Stored dataset items:
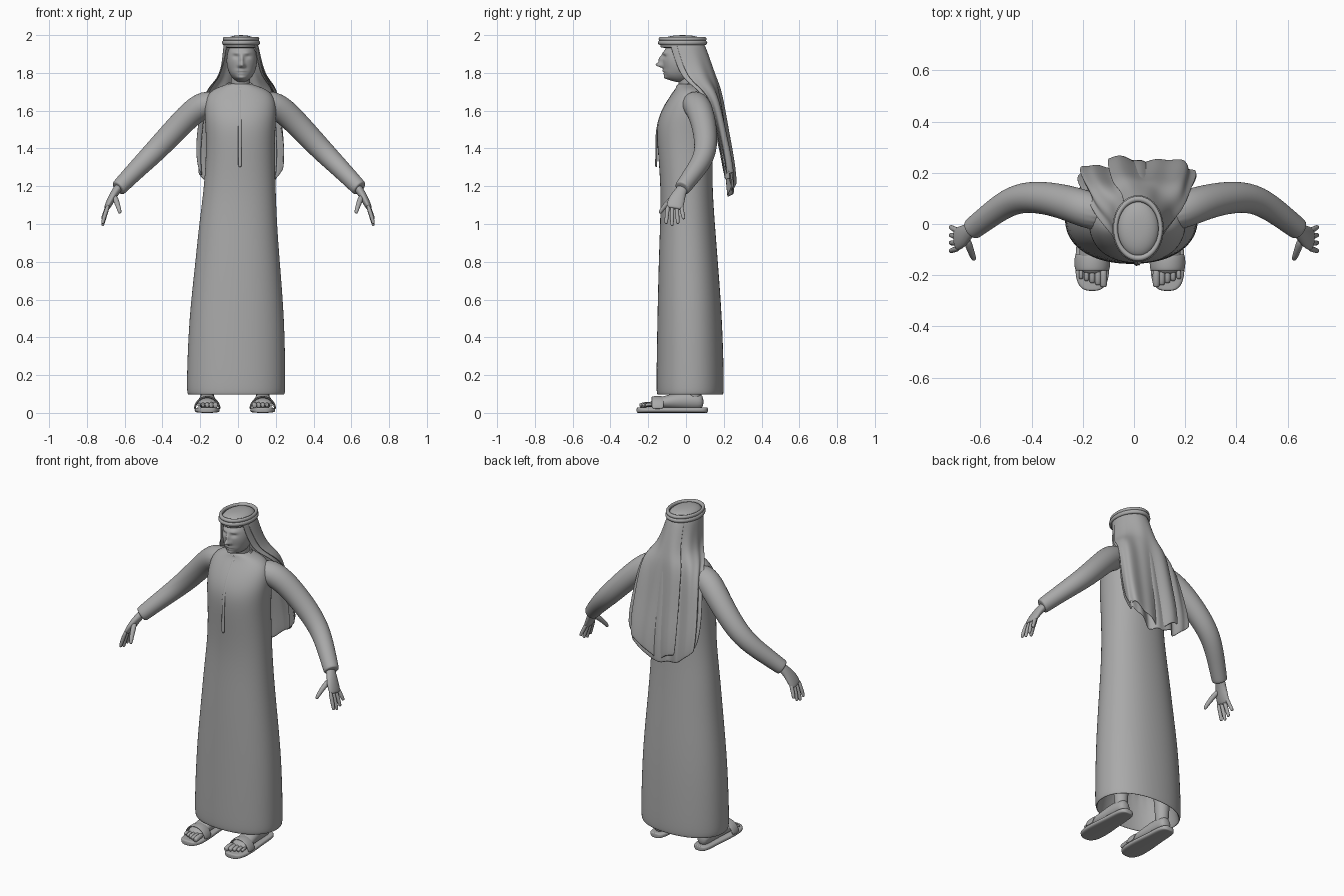
import bpy, bmesh, math
from mathutils import Vector

cube = bpy.data.objects.get("Cube")
if cube:
    bpy.data.objects.remove(cube, do_unlink=True)

GREY = (0.4, 0.4, 0.4, 1)
mat = bpy.data.materials.new("plain grey")
mat.use_nodes = True
mat.diffuse_color = GREY
mat.node_tree.nodes["Principled BSDF"].inputs["Base Color"].default_value = GREY

X, Y, Z = Vector((1, 0, 0)), Vector((0, 1, 0)), Vector((0, 0, 1))


def finish(name, bm, subdiv=2, thickness=0):
    bmesh.ops.recalc_face_normals(bm, faces=bm.faces)
    for f in bm.faces:
        f.smooth = True
    mesh = bpy.data.meshes.new(name)
    bm.to_mesh(mesh)
    bm.free()
    mesh.materials.append(mat)
    ob = bpy.data.objects.new(name, mesh)
    bpy.context.collection.objects.link(ob)
    if thickness:
        ob.modifiers.new("Thickness", "SOLIDIFY").thickness = thickness
    if subdiv:
        mod = ob.modifiers.new("Smooth", "SUBSURF")
        mod.levels = mod.render_levels = subdiv
    return ob


def tube(name, points, radii, n=14, side=Y, axis=None, power=2.0, subdiv=2):
    """Loft rings along a path; a radius may be (along side, across)."""
    bm = bmesh.new()
    pts = [Vector(p) for p in points]
    rings = []
    for i, p in enumerate(pts):
        t = axis or (pts[min(i + 1, len(pts) - 1)] - pts[max(i - 1, 0)]).normalized()
        u = (side - t * side.dot(t)).normalized()
        v = t.cross(u)
        a, b = radii[i] if isinstance(radii[i], tuple) else (radii[i], radii[i])
        ring = []
        for k in range(n):
            c, s = math.cos(math.tau * k / n), math.sin(math.tau * k / n)
            c = math.copysign(abs(c) ** (2 / power), c)
            s = math.copysign(abs(s) ** (2 / power), s)
            ring.append(bm.verts.new(p + u * a * c + v * b * s))
        rings.append(ring)
    for r, q in zip(rings, rings[1:]):
        for k in range(n):
            bm.faces.new((r[k], r[k - 1], q[k - 1], q[k]))
    bm.faces.new(rings[0])
    bm.faces.new(rings[-1][::-1])
    return finish(name, bm, subdiv)


# Long robe: inside of the skirt, hem, body and shoulders (z, cx, cy, rx, ry)
robe = [(.4, -.01, .02, .2, .13), (.13, -.01, .02, .24, .162), (.092, -.01, .022, .252, .172),
        (.1, -.01, .022, .263, .18), (.2, -.01, .022, .263, .18), (.5, -.007, .02, .255, .173),
        (.8, -.002, .012, .225, .158), (1, 0, .008, .208, .146), (1.2, .01, .003, .19, .137),
        (1.4, .013, -.005, .182, .147), (1.52, .013, -.008, .187, .15), (1.6, .013, .003, .193, .135),
        (1.67, .012, .015, .185, .105), (1.715, .01, .02, .145, .075), (1.735, .008, .01, .078, .06),
        (1.745, .008, .01, .06, .05)]
tube("robe", [(cx, cy, z) for z, cx, cy, rx, ry in robe], [r[3:] for r in robe],
     n=24, side=X, axis=Z, power=2.2)

# Front opening strip
strip = [(1.72, -.05), (1.66, -.088), (1.6, -.128), (1.5, -.157), (1.4, -.156), (1.32, -.158), (1.3, -.158)]
tube("front_placket", [(.01, y, z) for z, y in strip], [(.01, .006)] * len(strip), n=8, side=X)

# Neck and collar
tube("neck", [(.01, .02, 1.68), (.012, .01, 1.74), (.017, 0, 1.84)], [.052, .05, .055], side=X)


def band(name, loc, scale, tilt=0, thick=.011):
    bpy.ops.mesh.primitive_torus_add(location=loc, rotation=(tilt, 0, 0), major_radius=.11,
                                     minor_radius=thick, major_segments=48, minor_segments=12)
    ob = bpy.context.object
    ob.name, ob.scale = name, scale
    ob.data.materials.append(mat)
    bpy.ops.object.shade_smooth()


band("collar", (.008, .008, 1.728), (.6, .52, 1.3), .25)
band("lower_head_cord", (.016, -.018, 1.96), (.83, 1.08, 1.1))
band("upper_head_cord", (.016, -.018, 1.98), (.8, 1.05, 1))

# Head with modelled face: (dx, z, spread x, spread z, push forward)
BUMPS = [(0, 1.842, .013, .013, .036), (0, 1.872, .009, .022, .02), (0, 1.772, .035, .016, .036),
         (0, 1.81, .024, .007, .014), (0, 1.796, .022, .006, .014), (0, 1.803, .022, .003, -.006)]
for s in (-1, 1):
    BUMPS += [(s * .03, 1.906, .022, .009, .011), (s * .03, 1.886, .015, .009, -.01),
              (s * .012, 1.836, .007, .007, .012), (s * .045, 1.79, .025, .025, .012)]
bm = bmesh.new()
bmesh.ops.create_uvsphere(bm, u_segments=64, v_segments=48, radius=1)
for v in bm.verts:
    front = max(0, -v.co.y) ** .5
    v.co = Vector((.02 + v.co.x * .08, -.03 + v.co.y * .095, 1.865 + v.co.z * .115))
    for dx, z, sx, sz, push in BUMPS:
        v.co.y -= front * push * math.exp(-((v.co.x - .02 - dx) / sx) ** 2 - ((v.co.z - z) / sz) ** 2)
finish("head", bm, 0)

# Cloth over the crown
tube("crown_cloth", [(.016, -.018, z) for z in (1.93, 1.94, 1.97, 1.99, 2.0)],
     [(.086, .117), (.088, .12), (.085, .115), (.065, .09), (.03, .04)], n=24, side=X, axis=Z)

# Headcloth falling over shoulders and back (z, cx, cy, rx, ry, half angle, centre drop)
DRAPE = [(1.955, .015, -.02, .092, .118, 125, 0), (1.86, .017, 0, .102, .125, 118, 0),
         (1.78, .017, .02, .122, .125, 112, 0), (1.73, .015, .06, .17, .1, 105, 0),
         (1.66, .012, .12, .2, .055, 95, 0), (1.5, .01, .155, .225, .05, 90, .04),
         (1.38, .01, .185, .235, .05, 90, .1), (1.3, .01, .2, .225, .045, 90, .16)]


def drape(name, u0, u1, fold, freq, phase, off, lift=0):
    bm = bmesh.new()
    cols, grid = 44, []
    for i, (z, cx, cy, rx, ry, half, drop) in enumerate(DRAPE):
        t, row = i / (len(DRAPE) - 1), []
        for k in range(cols + 1):
            u = u0 + (u1 - u0) * k / cols
            a = math.radians(half) * u
            wave = math.sin(freq * u + phase + 2 * t) + .5 * math.sin(2.1 * freq * u - phase)
            push = off * min(1, 3 * t) + fold * t * wave
            sag = drop * (1 - abs(u) ** 1.3) - lift * t ** 3
            row.append(bm.verts.new((cx + (rx + push) * math.sin(a), cy + (ry + push) * math.cos(a),
                                     z - sag + .015 * t ** 4 * wave)))
        grid.append(row)
    for r, q in zip(grid, grid[1:]):
        for k in range(cols):
            bm.faces.new((r[k], r[k + 1], q[k + 1], q[k]))
    finish(name, bm, 2, .006)


drape("headcloth", -1, 1, .015, 11, .4, 0)
drape("headcloth_overlap", -.3, .85, .013, 9, 2, .014, .04)

for s, label in ((1, "left"), (-1, "right")):
    # Sleeve
    arm = [(.1, .03, 1.64), (.2, .06, 1.635), (.3, .095, 1.54), (.42, .11, 1.41), (.5, .085, 1.33),
           (.58, .025, 1.25), (.635, -.018, 1.192), (.641, -.022, 1.187)]
    tube(label + "_sleeve", [(s * x + .005, y, z) for x, y, z in arm],
         [.07, .075, .067, .062, .055, .048, .044, .042], n=18)

    # Hand, fingers and thumb
    palm = [(.62, -.005, 1.21), (.65, -.03, 1.17), (.672, -.05, 1.13), (.692, -.06, 1.09), (.697, -.062, 1.08)]
    tube(label + "_palm", [(s * x, y, z) for x, y, z in palm],
         [(.028, .024), (.032, .022), (.046, .021), (.046, .017), (.04, .012)])
    for i, (name, reach) in enumerate((("index", .085), ("middle", .095), ("ring", .085), ("little", .06))):
        y = -.095 + .023 * i
        tube(f"{label}_{name}_finger",
             [(s * .685, y, 1.105), (s * .704, y - .006 + .004 * i, 1.085 - reach * .4),
              (s * .716, y - .01 + .008 * i, 1.085 - reach * .9), (s * .717, y - .01 + .008 * i, 1.085 - reach)],
             [.012, .012, .01, .007], n=8)
    tube(label + "_thumb", [(s * .655, -.055, 1.15), (s * .64, -.1, 1.11), (s * .627, -.133, 1.07),
                            (s * .625, -.139, 1.055)], [.018, .015, .012, .008], n=8, side=X)

    # Leg, foot and sandal
    cx = .147 * s - .016
    tube(label + "_leg", [(cx, .045, z) for z in (.05, .12, .25, .45)], [.038, .038, .05, .06], side=X)
    foot = [(-.2, .055, .045, .018), (-.12, .054, .055, .035), (-.03, .044, .065, .048),
            (.05, .042, .065, .05), (.095, .032, .058, .038)]
    tube(label + "_foot", [(cx, y, z) for y, w, z, h in foot], [(w, h) for y, w, z, h in foot], side=X, axis=Y)
    sole = [(-.262, .02), (-.252, .046), (-.215, .068), (-.12, .068), (0, .054), (.08, .052), (.108, .036), (.116, .016)]
    tube(label + "_sandal_sole", [(cx, y, .015) for y, w in sole], [(w, .015) for y, w in sole],
         n=16, side=X, axis=Y, power=3.5)
    arc = [math.pi * k / 10 for k in range(11)]
    tube(label + "_sandal_strap", [(cx + .066 * math.cos(a), -.15, .02 + .065 * math.sin(a)) for a in arc],
         [(.035, .006)] * len(arc), n=8)
    for i in range(5):
        dx, tip, r = s * (-.044 + .022 * i), -.246 + .008 * i, .0155 - .0015 * i
        tube(f"{label}_toe_{i + 1}", [(cx + dx, -.17, .045), (cx + dx, -.21, .045), (cx + dx, tip + .005, .038),
                                      (cx + dx, tip, .037)], [r, r, r, r * .7], n=8, side=X)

> **TASK ITEM**
All lines from the one containing "(.05, .042, .065, .05), (.095, .032, .058, .038)]" to the last line above should be reproduced exactly, and no other lines should be given.

> **ANSWER TO THE EXERCISE**
            (.05, .042, .065, .05), (.095, .032, .058, .038)]
    tube(label + "_foot", [(cx, y, z) for y, w, z, h in foot], [(w, h) for y, w, z, h in foot], side=X, axis=Y)
    sole = [(-.262, .02), (-.252, .046), (-.215, .068), (-.12, .068), (0, .054), (.08, .052), (.108, .036), (.116, .016)]
    tube(label + "_sandal_sole", [(cx, y, .015) for y, w in sole], [(w, .015) for y, w in sole],
         n=16, side=X, axis=Y, power=3.5)
    arc = [math.pi * k / 10 for k in range(11)]
    tube(label + "_sandal_strap", [(cx + .066 * math.cos(a), -.15, .02 + .065 * math.sin(a)) for a in arc],
         [(.035, .006)] * len(arc), n=8)
    for i in range(5):
        dx, tip, r = s * (-.044 + .022 * i), -.246 + .008 * i, .0155 - .0015 * i
        tube(f"{label}_toe_{i + 1}", [(cx + dx, -.17, .045), (cx + dx, -.21, .045), (cx + dx, tip + .005, .038),
                                      (cx + dx, tip, .037)], [r, r, r, r * .7], n=8, side=X)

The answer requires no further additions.